Parents concerned about the safety and effectiveness of popular drug treatments can try some promising alternatives with a significantly lower risk of unwanted side effects. Many have found psychotherapy and parent training highly effective in resolving troubling behavior and improving their child’s social skills and relationships with peers.

For some, micronutrient supplements have been life-changing:

The Micronutrients for ADHD Youth study is now accepting new participants, with sites at Oregon Health & Science University, The Ohio State University in Columbus, and University of Lethbridge in Alberta, Canada. Eligible children are age 6-12 and have not been on ADHD medications for two weeks before their participation begins.

Contact lead researcher, Jeanette Johnstone, PhD, at  503-494-3700 or healthykids@ohsu.edu if you are within driving distance of Portland, Oregon.

If you are near Columbus, OH, contact E. Arnold, MD at OSUMC-maddystudy@osu.edu

If you are near Lethbridge, Alberta, contact B. Leung, PhD at healthykids@uleth.edu

Read More


Related Blogs

  • Dr. David Healy

    Dr. David Healy

    Dr. Healy is a professor of psychiatry at Cardiff University in Wales and an author on the history of pharmaceuticals and government regulation.
    READ BLOG
  • Mad In America: Robert Whitaker

    Mad In America: Robert Whitaker

    Journalist and author Bob Whitaker distills the latest in pharmaceutical and mental health research.
    READ BLOG
  • Selling Sickness

    Selling Sickness

    Creating a new partnership movement to challenge the selling of sickness.
    READ BLOG
  • Kathy Brous

    Kathy Brous

    A serial of Kathy's recovery journey as an adult with attachment disorder.
    READ BLOG
  • Nev Jones

    Nev Jones

    Exploring the intersections of psychiatry, philosophy, neuroscience, cultural theory, critical community psychology and the mad/user/survivor movement.
    READ BLOG
  • 1boringoldman

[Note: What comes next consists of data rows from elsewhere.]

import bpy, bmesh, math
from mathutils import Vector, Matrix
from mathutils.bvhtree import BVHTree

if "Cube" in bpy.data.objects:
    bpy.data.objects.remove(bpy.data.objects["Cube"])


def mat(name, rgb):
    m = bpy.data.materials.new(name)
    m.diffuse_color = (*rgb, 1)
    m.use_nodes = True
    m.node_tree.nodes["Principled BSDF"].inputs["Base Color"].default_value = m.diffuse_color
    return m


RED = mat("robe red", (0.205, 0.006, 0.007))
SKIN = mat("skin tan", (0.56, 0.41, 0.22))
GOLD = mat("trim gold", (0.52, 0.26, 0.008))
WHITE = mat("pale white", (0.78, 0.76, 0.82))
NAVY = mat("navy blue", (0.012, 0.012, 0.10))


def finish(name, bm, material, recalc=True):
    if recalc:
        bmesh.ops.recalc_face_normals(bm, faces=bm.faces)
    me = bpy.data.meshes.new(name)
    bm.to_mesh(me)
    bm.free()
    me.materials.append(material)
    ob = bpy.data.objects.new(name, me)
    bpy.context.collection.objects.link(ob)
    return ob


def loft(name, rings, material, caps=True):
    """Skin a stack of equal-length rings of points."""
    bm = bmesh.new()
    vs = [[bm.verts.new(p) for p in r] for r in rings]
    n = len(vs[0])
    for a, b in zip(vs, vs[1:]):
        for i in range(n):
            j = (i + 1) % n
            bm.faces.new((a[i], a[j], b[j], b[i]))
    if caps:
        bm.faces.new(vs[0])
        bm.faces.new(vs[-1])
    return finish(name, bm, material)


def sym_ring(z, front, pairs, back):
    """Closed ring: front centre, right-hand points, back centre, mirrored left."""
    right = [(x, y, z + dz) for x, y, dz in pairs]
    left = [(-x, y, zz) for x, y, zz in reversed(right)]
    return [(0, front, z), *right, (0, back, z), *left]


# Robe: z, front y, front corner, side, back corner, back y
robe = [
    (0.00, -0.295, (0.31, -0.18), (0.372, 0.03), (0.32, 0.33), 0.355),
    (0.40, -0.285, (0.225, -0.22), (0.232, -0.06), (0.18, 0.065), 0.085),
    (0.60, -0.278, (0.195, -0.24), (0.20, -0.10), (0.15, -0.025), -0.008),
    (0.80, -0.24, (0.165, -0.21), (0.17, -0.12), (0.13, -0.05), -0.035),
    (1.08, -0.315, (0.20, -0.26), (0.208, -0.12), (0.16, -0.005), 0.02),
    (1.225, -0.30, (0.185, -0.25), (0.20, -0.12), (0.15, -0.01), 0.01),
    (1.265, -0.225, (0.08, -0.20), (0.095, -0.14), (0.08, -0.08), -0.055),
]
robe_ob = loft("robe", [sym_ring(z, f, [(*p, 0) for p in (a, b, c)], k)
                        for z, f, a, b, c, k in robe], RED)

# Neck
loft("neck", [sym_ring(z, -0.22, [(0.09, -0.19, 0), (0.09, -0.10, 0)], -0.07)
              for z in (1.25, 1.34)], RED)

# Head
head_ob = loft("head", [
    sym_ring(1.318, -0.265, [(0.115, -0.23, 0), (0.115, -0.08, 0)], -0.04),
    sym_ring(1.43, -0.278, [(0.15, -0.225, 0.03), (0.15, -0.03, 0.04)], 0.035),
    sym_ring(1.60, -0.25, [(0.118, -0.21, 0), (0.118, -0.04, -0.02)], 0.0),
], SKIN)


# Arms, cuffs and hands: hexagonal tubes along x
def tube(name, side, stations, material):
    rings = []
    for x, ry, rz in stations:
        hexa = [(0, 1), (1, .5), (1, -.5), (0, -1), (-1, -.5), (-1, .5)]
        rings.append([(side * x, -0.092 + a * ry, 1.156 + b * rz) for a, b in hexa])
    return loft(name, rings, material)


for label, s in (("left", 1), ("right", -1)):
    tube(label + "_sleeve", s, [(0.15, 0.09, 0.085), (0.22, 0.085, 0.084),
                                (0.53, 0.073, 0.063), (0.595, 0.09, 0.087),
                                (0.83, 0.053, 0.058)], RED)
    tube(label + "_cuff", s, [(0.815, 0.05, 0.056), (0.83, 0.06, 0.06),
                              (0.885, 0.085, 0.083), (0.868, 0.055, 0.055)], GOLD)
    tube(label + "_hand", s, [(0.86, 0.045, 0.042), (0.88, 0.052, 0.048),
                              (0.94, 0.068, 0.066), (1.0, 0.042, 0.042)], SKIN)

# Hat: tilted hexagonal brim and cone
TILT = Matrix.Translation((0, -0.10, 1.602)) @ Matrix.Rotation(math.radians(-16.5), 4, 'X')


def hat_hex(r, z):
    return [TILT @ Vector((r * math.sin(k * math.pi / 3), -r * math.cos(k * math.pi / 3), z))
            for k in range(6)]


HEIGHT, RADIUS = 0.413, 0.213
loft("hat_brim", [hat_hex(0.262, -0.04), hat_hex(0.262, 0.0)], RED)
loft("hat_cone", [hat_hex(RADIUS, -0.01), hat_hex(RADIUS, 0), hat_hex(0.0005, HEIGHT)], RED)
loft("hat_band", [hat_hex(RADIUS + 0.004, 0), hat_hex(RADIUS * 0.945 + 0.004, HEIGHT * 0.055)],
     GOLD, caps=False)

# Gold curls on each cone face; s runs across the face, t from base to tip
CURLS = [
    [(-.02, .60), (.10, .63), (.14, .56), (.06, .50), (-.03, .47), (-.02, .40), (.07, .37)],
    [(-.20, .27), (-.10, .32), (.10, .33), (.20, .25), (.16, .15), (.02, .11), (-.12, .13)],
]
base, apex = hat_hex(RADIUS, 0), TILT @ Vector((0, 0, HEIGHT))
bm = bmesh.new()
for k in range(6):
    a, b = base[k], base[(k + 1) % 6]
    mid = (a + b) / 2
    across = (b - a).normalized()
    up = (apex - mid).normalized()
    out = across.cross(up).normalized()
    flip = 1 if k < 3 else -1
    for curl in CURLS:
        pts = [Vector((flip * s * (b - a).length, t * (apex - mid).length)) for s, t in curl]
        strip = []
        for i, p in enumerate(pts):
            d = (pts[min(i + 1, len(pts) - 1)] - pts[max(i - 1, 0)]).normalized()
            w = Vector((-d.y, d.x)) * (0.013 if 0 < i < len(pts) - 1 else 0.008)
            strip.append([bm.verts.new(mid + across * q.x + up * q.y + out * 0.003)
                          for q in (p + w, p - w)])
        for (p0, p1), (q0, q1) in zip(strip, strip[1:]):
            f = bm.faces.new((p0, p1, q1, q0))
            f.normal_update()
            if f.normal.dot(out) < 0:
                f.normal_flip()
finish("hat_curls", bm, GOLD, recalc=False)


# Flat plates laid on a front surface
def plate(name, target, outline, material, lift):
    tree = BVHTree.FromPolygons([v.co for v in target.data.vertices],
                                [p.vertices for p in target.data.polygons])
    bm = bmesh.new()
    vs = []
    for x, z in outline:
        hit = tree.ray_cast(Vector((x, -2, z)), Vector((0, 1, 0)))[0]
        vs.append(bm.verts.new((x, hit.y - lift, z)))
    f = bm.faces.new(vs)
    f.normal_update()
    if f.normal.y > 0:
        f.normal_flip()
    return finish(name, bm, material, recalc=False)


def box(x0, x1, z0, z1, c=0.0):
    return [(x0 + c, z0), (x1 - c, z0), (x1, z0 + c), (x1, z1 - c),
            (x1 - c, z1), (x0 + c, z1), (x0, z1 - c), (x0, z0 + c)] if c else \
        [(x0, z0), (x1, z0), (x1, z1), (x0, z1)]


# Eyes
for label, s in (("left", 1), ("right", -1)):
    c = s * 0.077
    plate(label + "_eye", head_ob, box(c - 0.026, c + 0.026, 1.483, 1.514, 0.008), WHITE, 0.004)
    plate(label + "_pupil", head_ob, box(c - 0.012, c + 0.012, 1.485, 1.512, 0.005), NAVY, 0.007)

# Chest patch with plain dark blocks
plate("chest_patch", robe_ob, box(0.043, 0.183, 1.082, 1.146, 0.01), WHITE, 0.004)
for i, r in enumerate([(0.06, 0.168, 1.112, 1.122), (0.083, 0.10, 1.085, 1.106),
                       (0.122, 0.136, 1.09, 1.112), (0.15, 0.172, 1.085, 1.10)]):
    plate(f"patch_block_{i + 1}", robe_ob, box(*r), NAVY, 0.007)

    1boringoldman

    Retired psychiatrist and raconteur offers insightful analysis of the day's events from the woods of Georgia.
    READ BLOG